The watchdog Syrian Observatory for Human Rights has reported that as many as 90 people, including adult males and females as well as children, were seized during a number of raids near Tal Tamr.
Some of the Assyrians were able to escape and reached Hassakeh a city that is largely controlled by the Kurds. This comes as Kurdish fighters in Syria backed by air strikes from the U.S.-led coalition continue advancing into territory held by the IS.
The province of Hassakeh is important strategically in the battle against the Islamic State since it borders both Turkey and the areas that the militant group controls in Iraq.
Reports from activists said that fighters from IS entered a number of villages along the Khabur River bank sometime around dawn Monday morning.
The SOHR, a group based in the UK that monitors the civil war in Syria, said 90 or more Assyrians were captured with the most coming from Tal Sharmran village. Another rights group said the total taken was from 70 to 100.
The group said that 3,000 were able to escape and sought refuge in Qamishli and Hassakeh that were northeast of the area.
A woman who is Assyrian from the Tal Shanran village and lives in Beirut said that she could not make contact with family members. She added that telephone landlines were cut and mobile phones have been turned off.
The Syrian Observatory said that in Tal Tamr heavy clashes took place between Kurdish militia units and the Islamic State.
Monday, Kurdish officials said that militants from IS were forced back to 3 miles from Tal Hamis a small town in the east.
Christians constitute what is believed to be 10% of the 22 million people living in Syria prior to the uprising nearly four years ago against Bashar al-Assad’s government.
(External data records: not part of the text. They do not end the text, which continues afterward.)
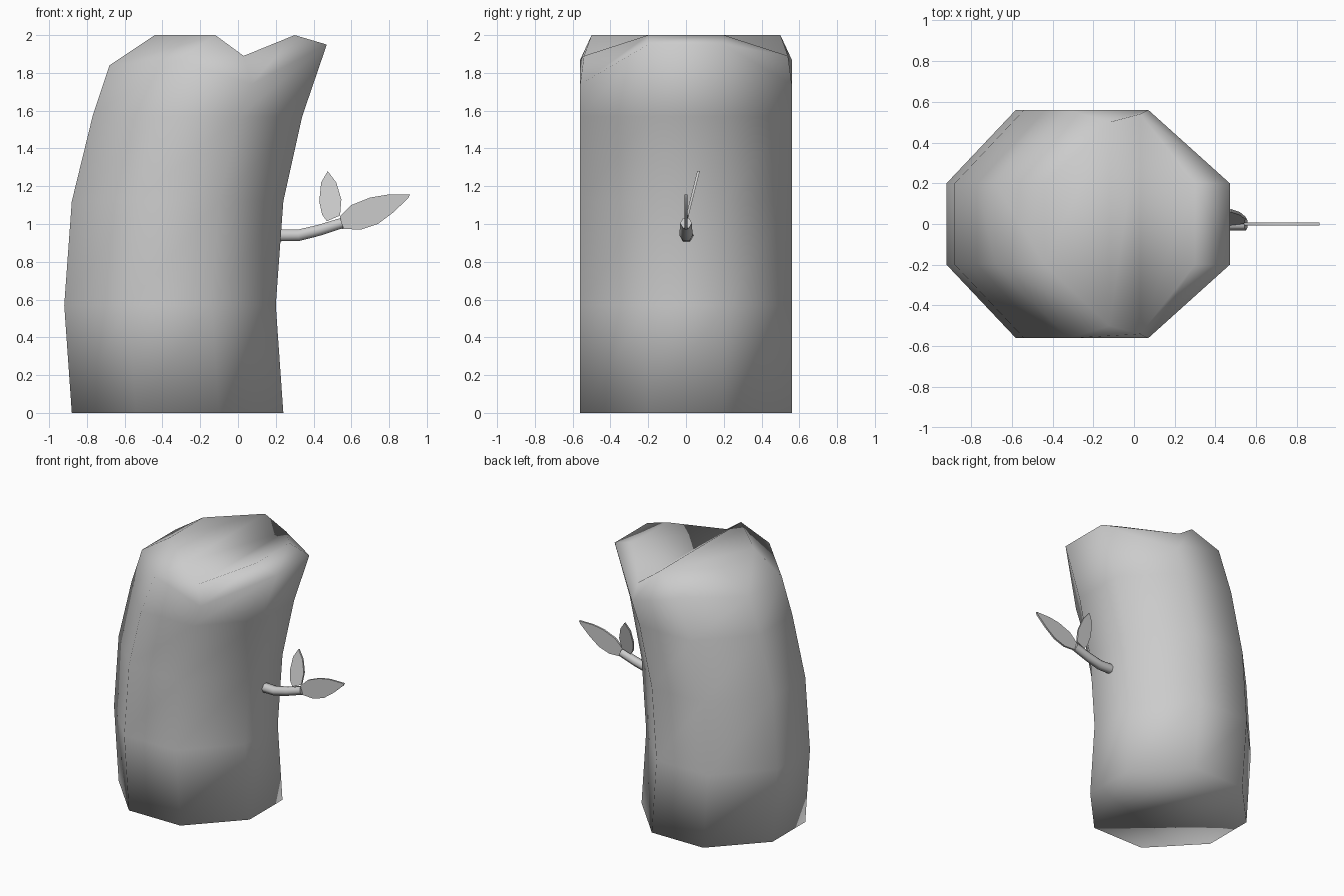
import bpy, bmesh
from mathutils import Vector

if "Cube" in bpy.data.objects:
    bpy.data.objects.remove(bpy.data.objects["Cube"])


def finish(bm, name):
    bmesh.ops.recalc_face_normals(bm, faces=bm.faces)
    me = bpy.data.meshes.new(name)
    bm.to_mesh(me)
    bm.free()
    ob = bpy.data.objects.new(name, me)
    bpy.context.collection.objects.link(ob)
    for p in me.polygons:
        p.use_smooth = True
    return ob


def bridge(bm, a, b):
    n = len(a)
    for i in range(n):
        bm.faces.new((a[i], a[(i + 1) % n], b[(i + 1) % n], b[i]))


# Half of an eight-sided ring (left to right), mirrored across y = 0
def ring(bm, half):
    pts = [(x, -y, z) for x, y, z in half] + list(reversed(half))
    return [bm.verts.new(p) for p in pts]


# Trunk: leaning octagon with a notched, chamfered top
def trunk():
    bm = bmesh.new()
    levels = []
    for z, left, right in ((0, -.88, .24), (.57, -.92, .20),
                           (1.12, -.88, .24), (1.57, -.77, .34)):
        c = (left + right) / 2
        levels.append([(left, .2, z), (c - .22, .56, z), (c + .22, .56, z), (right, .2, z)])
    levels.append([(-.68, .2, 1.84), (-.32, .56, 1.87), (.07, .56, 1.74), (.47, .2, 1.95)])
    levels.append([(-.44, .2, 2), (-.12, .5, 2), (.03, .54, 1.89), (.30, .2, 2)])
    rings = [ring(bm, h) for h in levels]
    for a, b in zip(rings, rings[1:]):
        bridge(bm, a, b)
    # Caps as strips so the notch runs front to back
    for r in (rings[0], rings[-1]):
        for i in range(3):
            bm.faces.new((r[i], r[i + 1], r[6 - i], r[7 - i]))
    finish(bm, "trunk")


# Twig: tapered curve
def twig():
    cu = bpy.data.curves.new("twig", 'CURVE')
    cu.dimensions = '3D'
    cu.bevel_depth = .035
    cu.bevel_resolution = 1
    cu.use_fill_caps = True
    pts = [(.19, .005, .94, 1.05), (.32, 0, .94, 1), (.43, 0, .967, .95), (.55, 0, 1.005, .9)]
    sp = cu.splines.new('POLY')
    sp.points.add(len(pts) - 1)
    for p, (x, y, z, r) in zip(sp.points, pts):
        p.co = (x, y, z, 1)
        p.radius = r
    sp.use_smooth = True
    ob = bpy.data.objects.new("twig", cu)
    bpy.context.collection.objects.link(ob)


# Leaf: flat outline in xz, tilted in y as it rises, with thin thickness
def leaf(name, outline, tilt):
    bm = bmesh.new()
    z0 = min(z for _, z in outline)
    t = .007
    front, back = [[bm.verts.new((x, s * t + tilt * (z - z0), z)) for x, z in outline]
                   for s in (-1, 1)]
    bm.faces.new(front)
    bm.faces.new(back)
    bridge(bm, front, back)
    ob = finish(bm, name)
    bpy.context.view_layer.objects.active = ob
    ob.select_set(True)
    bpy.ops.object.shade_smooth_by_angle()
    ob.select_set(False)


trunk()
twig()
leaf("large_leaf", [(.545, .975), (.65, .97), (.74, 1.0), (.82, 1.06), (.90, 1.135),
                    (.91, 1.155), (.79, 1.155), (.70, 1.14), (.60, 1.10), (.54, 1.04)], 0)
leaf("small_leaf", [(.47, 1.015), (.54, 1.045), (.547, 1.13), (.52, 1.22), (.475, 1.28),
                    (.44, 1.22), (.43, 1.12), (.445, 1.05)], .25)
There are estimated to be just 40,000 Assyrians in Syria. They speak Syriac, which is the language of Christ, a type of Aramaic and are Nestorian Christians.